Warning: This story contains spoilers from Sunday’s episode of “Big Little Lies.”

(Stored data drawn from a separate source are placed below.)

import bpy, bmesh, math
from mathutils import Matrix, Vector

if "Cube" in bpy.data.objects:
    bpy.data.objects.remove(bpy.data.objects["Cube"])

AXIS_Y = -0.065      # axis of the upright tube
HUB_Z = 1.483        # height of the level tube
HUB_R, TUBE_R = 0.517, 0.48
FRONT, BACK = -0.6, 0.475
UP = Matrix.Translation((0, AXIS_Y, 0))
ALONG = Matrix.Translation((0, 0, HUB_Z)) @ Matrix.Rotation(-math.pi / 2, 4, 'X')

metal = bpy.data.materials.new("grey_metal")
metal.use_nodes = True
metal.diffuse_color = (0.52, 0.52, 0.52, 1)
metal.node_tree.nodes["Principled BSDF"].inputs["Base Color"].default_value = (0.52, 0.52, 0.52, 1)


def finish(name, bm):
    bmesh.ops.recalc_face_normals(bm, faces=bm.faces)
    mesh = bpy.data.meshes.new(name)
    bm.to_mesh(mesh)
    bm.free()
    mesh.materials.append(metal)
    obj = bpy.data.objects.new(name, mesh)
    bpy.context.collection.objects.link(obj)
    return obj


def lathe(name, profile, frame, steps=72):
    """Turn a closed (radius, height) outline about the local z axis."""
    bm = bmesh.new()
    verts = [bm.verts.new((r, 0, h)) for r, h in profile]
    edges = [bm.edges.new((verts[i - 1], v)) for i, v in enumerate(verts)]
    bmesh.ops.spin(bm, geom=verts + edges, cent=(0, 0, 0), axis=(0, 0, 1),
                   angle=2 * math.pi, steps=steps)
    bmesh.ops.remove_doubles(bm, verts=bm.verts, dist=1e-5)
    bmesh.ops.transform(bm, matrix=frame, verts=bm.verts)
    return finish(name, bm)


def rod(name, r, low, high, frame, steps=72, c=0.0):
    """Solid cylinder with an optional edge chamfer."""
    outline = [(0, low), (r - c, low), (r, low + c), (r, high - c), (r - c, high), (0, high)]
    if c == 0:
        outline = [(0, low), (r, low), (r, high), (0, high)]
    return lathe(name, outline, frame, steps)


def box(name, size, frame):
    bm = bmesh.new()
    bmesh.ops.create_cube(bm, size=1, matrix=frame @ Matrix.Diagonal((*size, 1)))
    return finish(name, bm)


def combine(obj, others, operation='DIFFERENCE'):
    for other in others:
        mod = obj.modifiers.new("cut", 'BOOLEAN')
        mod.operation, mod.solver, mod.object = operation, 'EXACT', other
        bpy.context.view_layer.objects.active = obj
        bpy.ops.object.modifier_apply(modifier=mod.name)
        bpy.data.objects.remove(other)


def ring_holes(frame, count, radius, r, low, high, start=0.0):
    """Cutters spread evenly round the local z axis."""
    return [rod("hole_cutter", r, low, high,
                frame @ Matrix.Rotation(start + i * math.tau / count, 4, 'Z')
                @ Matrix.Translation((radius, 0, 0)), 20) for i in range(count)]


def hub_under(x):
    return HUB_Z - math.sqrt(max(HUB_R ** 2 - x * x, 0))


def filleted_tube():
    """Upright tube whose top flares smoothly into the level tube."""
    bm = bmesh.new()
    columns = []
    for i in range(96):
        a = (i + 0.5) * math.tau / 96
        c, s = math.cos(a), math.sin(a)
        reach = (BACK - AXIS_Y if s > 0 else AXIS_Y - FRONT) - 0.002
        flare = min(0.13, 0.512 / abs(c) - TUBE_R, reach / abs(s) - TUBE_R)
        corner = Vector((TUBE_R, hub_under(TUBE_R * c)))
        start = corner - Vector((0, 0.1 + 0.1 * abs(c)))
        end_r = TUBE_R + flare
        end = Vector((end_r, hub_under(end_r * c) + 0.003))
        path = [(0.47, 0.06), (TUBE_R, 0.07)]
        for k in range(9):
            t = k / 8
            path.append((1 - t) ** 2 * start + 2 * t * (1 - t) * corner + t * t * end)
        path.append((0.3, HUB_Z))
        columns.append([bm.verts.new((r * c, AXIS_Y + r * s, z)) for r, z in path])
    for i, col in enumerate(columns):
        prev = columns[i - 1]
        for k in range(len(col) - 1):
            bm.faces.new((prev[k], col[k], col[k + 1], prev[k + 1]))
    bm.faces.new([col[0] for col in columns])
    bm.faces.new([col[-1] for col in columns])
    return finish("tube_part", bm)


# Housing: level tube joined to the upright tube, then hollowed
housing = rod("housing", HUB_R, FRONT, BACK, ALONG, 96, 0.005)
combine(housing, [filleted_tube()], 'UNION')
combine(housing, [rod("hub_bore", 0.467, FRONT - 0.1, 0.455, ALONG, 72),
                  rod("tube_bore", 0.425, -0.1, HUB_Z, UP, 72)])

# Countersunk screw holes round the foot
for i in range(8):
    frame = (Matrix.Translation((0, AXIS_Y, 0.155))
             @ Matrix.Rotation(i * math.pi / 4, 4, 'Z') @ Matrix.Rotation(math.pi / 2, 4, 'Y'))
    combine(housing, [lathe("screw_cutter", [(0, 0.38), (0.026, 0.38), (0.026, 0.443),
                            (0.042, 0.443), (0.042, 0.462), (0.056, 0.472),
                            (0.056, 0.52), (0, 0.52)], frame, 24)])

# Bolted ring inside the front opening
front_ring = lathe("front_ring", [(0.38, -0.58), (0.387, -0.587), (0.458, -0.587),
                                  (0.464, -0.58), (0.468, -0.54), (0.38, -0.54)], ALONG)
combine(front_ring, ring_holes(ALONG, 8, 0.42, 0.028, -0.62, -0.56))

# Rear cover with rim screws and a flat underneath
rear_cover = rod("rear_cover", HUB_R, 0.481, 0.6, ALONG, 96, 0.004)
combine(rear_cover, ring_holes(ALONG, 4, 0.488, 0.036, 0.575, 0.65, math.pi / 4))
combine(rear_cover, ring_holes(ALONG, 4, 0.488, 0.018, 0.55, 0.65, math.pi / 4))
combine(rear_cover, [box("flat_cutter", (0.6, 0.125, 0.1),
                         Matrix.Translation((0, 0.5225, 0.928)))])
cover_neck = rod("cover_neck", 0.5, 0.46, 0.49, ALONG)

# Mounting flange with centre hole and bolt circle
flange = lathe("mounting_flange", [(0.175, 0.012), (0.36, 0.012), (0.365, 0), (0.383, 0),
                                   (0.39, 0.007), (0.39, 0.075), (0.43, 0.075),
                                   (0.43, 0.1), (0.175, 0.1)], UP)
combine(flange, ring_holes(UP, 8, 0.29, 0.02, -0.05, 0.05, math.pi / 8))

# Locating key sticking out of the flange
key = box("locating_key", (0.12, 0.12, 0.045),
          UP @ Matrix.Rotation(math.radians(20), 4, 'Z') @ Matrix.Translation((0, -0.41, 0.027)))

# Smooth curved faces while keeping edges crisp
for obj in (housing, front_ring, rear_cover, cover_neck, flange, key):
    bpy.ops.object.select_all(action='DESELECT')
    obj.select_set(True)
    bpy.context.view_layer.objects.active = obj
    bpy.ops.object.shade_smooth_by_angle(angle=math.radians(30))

No one knows what’s troubling Bonnie Carlson. One of “Big Little Lies”’ infamous “Monterey Five” — a group of affluent women trying to cover up details of their involvement in the killing of one of their husbands at a gala school fundraiser — the guilt-ridden Bonnie (Zoë Kravitz) has been withdrawn since the incident, distancing herself from friends and family. Her husband Nathan fears he is losing her. Her friend Madeline asks if she’s on drugs. Others in her circle are mystified and concerned.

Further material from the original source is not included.